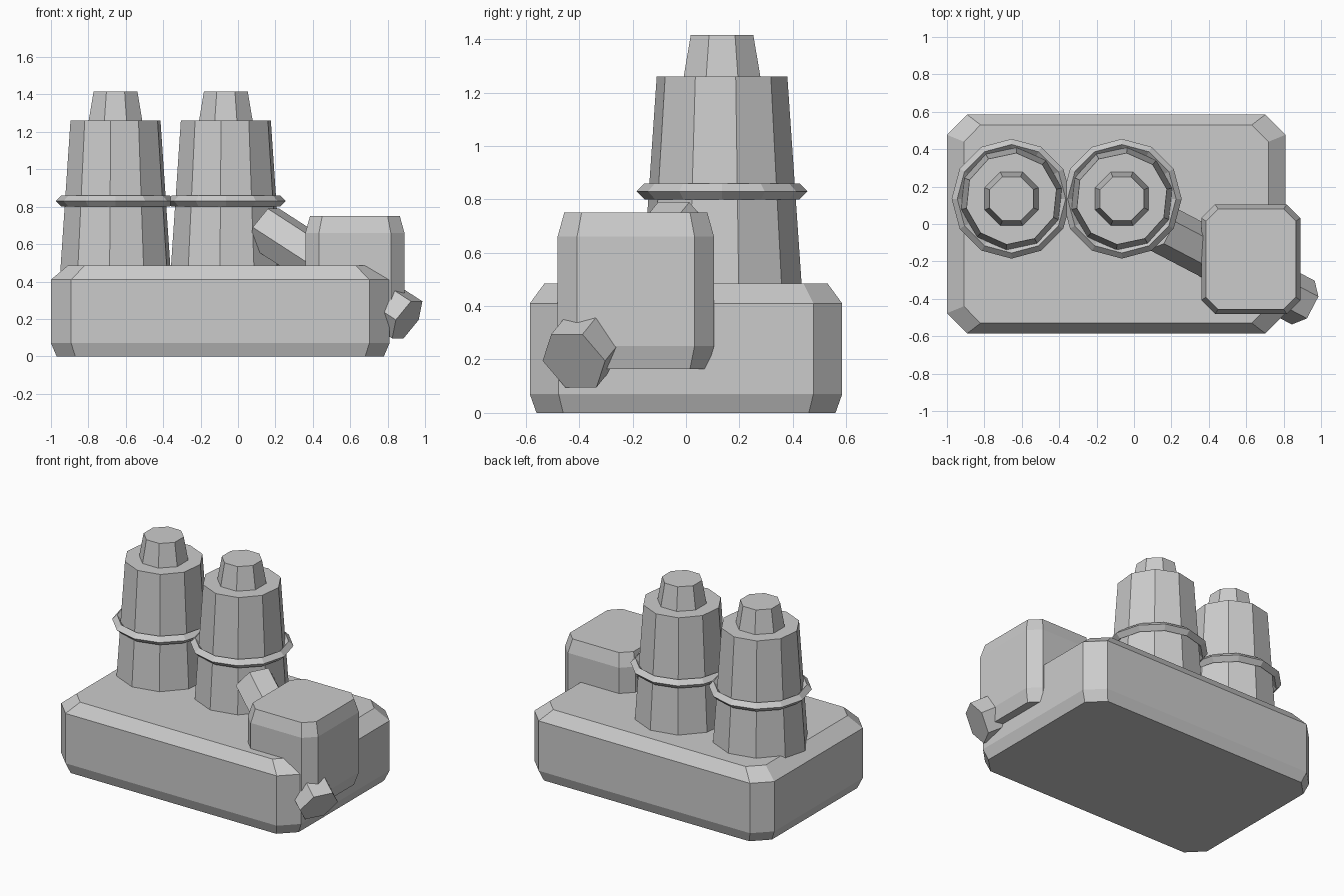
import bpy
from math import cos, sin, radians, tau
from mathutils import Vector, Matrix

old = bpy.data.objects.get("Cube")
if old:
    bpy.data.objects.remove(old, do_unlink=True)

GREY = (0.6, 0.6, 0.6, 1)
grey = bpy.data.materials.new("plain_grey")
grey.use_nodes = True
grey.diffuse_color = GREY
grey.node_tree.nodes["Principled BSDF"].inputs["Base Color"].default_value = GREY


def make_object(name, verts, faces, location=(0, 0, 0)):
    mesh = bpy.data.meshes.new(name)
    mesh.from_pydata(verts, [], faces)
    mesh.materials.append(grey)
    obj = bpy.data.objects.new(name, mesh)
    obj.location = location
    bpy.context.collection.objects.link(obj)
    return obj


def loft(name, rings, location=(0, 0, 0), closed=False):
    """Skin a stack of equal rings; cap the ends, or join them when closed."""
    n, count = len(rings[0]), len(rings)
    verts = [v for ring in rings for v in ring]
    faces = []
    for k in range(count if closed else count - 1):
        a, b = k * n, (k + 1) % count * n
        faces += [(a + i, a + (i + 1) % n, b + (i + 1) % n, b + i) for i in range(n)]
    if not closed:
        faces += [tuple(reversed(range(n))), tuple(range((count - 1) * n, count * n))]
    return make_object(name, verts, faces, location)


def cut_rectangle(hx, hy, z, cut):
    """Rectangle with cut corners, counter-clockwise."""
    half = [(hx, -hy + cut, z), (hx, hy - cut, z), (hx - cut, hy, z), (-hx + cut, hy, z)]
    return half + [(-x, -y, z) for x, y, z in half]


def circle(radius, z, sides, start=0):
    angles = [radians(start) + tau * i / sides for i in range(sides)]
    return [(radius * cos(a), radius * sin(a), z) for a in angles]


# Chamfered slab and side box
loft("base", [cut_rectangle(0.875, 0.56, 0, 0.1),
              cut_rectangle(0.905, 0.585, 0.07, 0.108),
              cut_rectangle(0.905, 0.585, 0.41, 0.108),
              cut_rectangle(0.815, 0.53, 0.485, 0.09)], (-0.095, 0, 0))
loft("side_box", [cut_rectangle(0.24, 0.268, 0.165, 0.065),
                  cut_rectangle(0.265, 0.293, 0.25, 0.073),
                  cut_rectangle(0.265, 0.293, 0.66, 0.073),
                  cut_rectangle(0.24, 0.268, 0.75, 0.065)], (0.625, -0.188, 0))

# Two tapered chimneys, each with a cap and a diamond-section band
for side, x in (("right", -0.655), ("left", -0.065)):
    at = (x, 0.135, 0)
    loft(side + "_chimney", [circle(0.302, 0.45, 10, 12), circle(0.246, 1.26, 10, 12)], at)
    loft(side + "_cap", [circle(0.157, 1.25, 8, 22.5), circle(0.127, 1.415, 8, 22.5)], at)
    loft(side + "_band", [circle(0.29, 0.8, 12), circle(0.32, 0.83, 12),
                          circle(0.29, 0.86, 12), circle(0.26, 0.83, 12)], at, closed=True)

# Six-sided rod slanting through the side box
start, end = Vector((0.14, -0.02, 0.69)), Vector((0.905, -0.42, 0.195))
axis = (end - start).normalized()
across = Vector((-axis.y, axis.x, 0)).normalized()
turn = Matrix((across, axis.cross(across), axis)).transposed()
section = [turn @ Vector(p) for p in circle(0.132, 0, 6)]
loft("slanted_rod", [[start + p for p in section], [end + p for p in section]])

+++

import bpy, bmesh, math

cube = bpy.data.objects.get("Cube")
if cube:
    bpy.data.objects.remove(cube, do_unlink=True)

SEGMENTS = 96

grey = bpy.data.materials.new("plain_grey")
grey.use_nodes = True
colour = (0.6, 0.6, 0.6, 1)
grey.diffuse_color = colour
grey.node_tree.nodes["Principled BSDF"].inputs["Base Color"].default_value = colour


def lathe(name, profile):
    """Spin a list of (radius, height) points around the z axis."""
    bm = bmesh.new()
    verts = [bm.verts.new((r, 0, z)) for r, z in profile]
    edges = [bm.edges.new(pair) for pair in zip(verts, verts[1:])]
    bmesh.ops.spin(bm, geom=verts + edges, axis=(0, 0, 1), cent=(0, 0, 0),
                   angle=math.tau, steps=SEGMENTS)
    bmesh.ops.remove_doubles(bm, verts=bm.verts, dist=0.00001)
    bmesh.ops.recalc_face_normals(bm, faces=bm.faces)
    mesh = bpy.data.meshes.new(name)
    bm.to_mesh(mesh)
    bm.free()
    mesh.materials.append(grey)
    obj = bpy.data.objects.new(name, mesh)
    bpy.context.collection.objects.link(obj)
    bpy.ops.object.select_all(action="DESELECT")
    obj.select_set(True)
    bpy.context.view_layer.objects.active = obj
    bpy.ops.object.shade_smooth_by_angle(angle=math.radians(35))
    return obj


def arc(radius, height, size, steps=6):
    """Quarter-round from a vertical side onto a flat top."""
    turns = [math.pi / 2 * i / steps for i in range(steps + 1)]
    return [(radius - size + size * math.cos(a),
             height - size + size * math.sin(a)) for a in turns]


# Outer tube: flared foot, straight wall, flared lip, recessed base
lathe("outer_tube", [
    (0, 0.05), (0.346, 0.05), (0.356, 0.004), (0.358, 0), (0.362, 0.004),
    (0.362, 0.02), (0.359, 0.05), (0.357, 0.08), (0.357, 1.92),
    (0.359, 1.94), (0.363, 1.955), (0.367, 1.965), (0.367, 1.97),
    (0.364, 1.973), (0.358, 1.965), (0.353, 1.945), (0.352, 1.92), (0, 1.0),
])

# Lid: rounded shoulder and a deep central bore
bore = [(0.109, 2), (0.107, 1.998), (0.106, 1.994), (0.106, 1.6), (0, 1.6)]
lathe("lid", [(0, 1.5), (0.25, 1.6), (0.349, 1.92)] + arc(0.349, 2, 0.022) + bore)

+++

### ACTION ITEM
Looking only at the entries, count the lines that contain the word "import", then state that count and nothing else.

### ANSWER SECTION
4